How to troubleshoot a surging pressure washer
When you pull the trigger on your pressure washer, if the water pressure is good for a moment but then weakens, you have a surging issue. A few factors could be causing this problem. Generally, this means that the flow rate required by the pump cannot be supported by the water supply.
Before calling a repairman, try troubleshooting the situation yourself. You might be able to save some money and hassle.
Remove the nozzle and clean it with a nozzle cleaning kit. You may have a partially plugged spray nozzle. If you cannot clean it well enough or if it is worn, you will need to replace it.
- When you pull the trigger on your pressure washer, if the water pressure is good for a moment but then weakens, you have a surging issue.
- If you cannot clean it well enough or if it is worn, you will need to replace it.
Check the unloader and repair or replace it. The unloader is used to relieve the water pressure within the pump whenever spray flow is blocked. It is generally located above the water inlet. It may be worn down or restricted in some way. In addition, air in the hose may cause pulsating. You can purge the air from the hose by pulling the trigger and allowing the water to flow.
- Check the unloader and repair or replace it.
- In addition, air in the hose may cause pulsating.
Check the inlet hose and filter. You may have a restricted or leaking water hose. If this is the case, clean or replace the hose.
Secure an adequate water supply. You may have a cavitation or insufficient water. If this is not the problem, you may have worn pump packings. Inspect them and replace them as needed.
Inspect valves and clean or replace them as needed. You may have fouled inlet or discharge valves. The inlet valve allows water to enter the manifold. When the inlet valve closes, the plunger thrusts the water downward, causing the discharge valve to open and release the water. It is located on the discharge side of the pump. If these valves are fine, then your valve spring may be broken and need replacing.
- Secure an adequate water supply.
- If these valves are fine, then your valve spring may be broken and need replacing.
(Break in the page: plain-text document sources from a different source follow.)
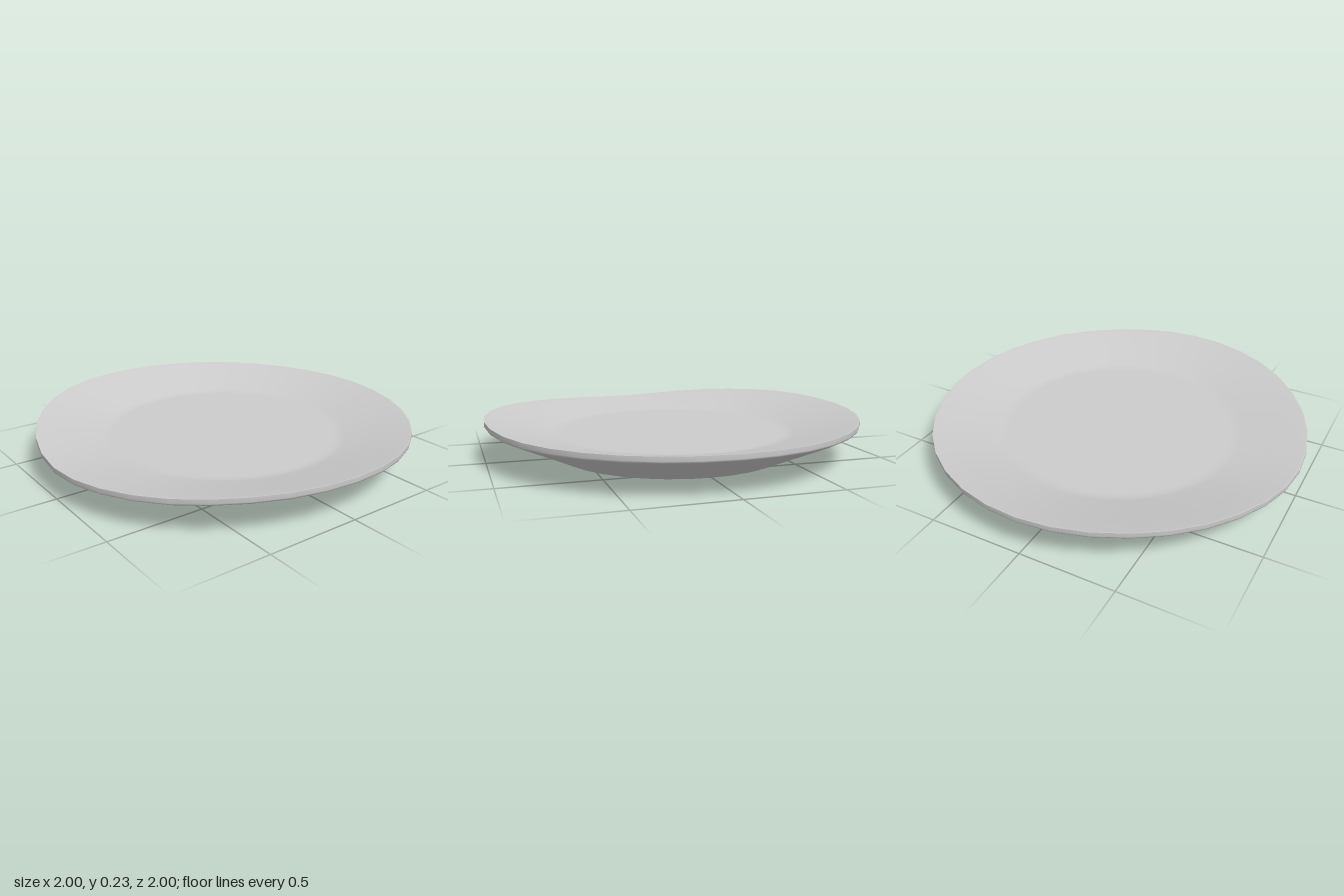
import * as THREE from 'three';
import { mergeVertices } from 'three/addons/utils/BufferGeometryUtils.js';

const SIDES = 36;
const WELL = 0.63;
const RIM = 0.2;

// Uneven rim height every 30 degrees, from +x round towards +z
const HEIGHTS = [0.2, 0.198, 0.2, 0.215, 0.211, 0.184, 0.165, 0.203, 0.226, 0.218, 0.207, 0.2];

// Smooth periodic interpolation of the rim heights
function rimHeight(x, z) {
  const n = HEIGHTS.length;
  const a = ((Math.atan2(z, x) / (2 * Math.PI) + 1) % 1) * n;
  const i = Math.floor(a), t = a - i;
  const [p, q, r, s] = [-1, 0, 1, 2].map((k) => HEIGHTS[(i + k + n) % n]);
  return q + 0.5 * t * (r - p + t * (2 * p - 5 * q + 4 * r - s + t * (3 * (q - r) + s - p)));
}

// Turned surface whose outer part follows the uneven rim
function turned(name, profile) {
  let geo = new THREE.LatheGeometry(profile.map(([r, y]) => new THREE.Vector2(r, y)), SIDES);
  const pos = geo.attributes.position;
  for (let i = 0; i < pos.count; i++) {
    const x = pos.getX(i), z = pos.getZ(i);
    const t = THREE.MathUtils.clamp((Math.hypot(x, z) - WELL) / (1 - WELL), 0, 1);
    if (t > 0) pos.setY(i, pos.getY(i) + t * (rimHeight(x, z) - RIM));
  }
  // Weld the seam so the shading stays smooth all round
  geo.deleteAttribute('normal');
  geo.deleteAttribute('uv');
  geo = mergeVertices(geo, 1e-5);
  geo.computeVertexNormals();
  const mesh = new THREE.Mesh(geo, new THREE.MeshStandardMaterial({ color: 0xcccccc }));
  mesh.name = name;
  return mesh;
}

export function createModel() {
  const plate = new THREE.Group();
  plate.name = 'plate';
  plate.add(
    // Recessed base inside the foot ring
    turned('baseRecess', [[0, 0.02], [0.53, 0.02]]),
    turned('footInnerWall', [[0.53, 0.02], [0.53, 0]]),
    turned('footRing', [[0.53, 0], [0.62, 0]]),
    // Sloping underside running softly into the edge band
    turned('underside', [[0.62, 0], [0.75, 0.058], [0.88, 0.116], [0.985, 0.163], [0.997, 0.17], [1, 0.178], [1, 0.2]]),
    // Sloping rim and flat well
    turned('top', [[1, 0.2], [0.99, 0.2], [0.9, 0.179], [0.78, 0.152], [0.66, 0.125], [0.63, 0.12], [0.6, 0.12], [0, 0.12]]),
  );
  return plate;
}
- Always check manufucturer recommendations before making adjustments to your pressure washer.
Kelly Seiler has been a freelance writer and editor in Texas for the past 10 years. She grades essays on national standardized tests and writes reports on service received at local restaurants and businesses. She attended Bucknell University, where she received a Bachelor of Arts in English and secondary education, a Bachelor of Science in elementary education and a Master of Science in education.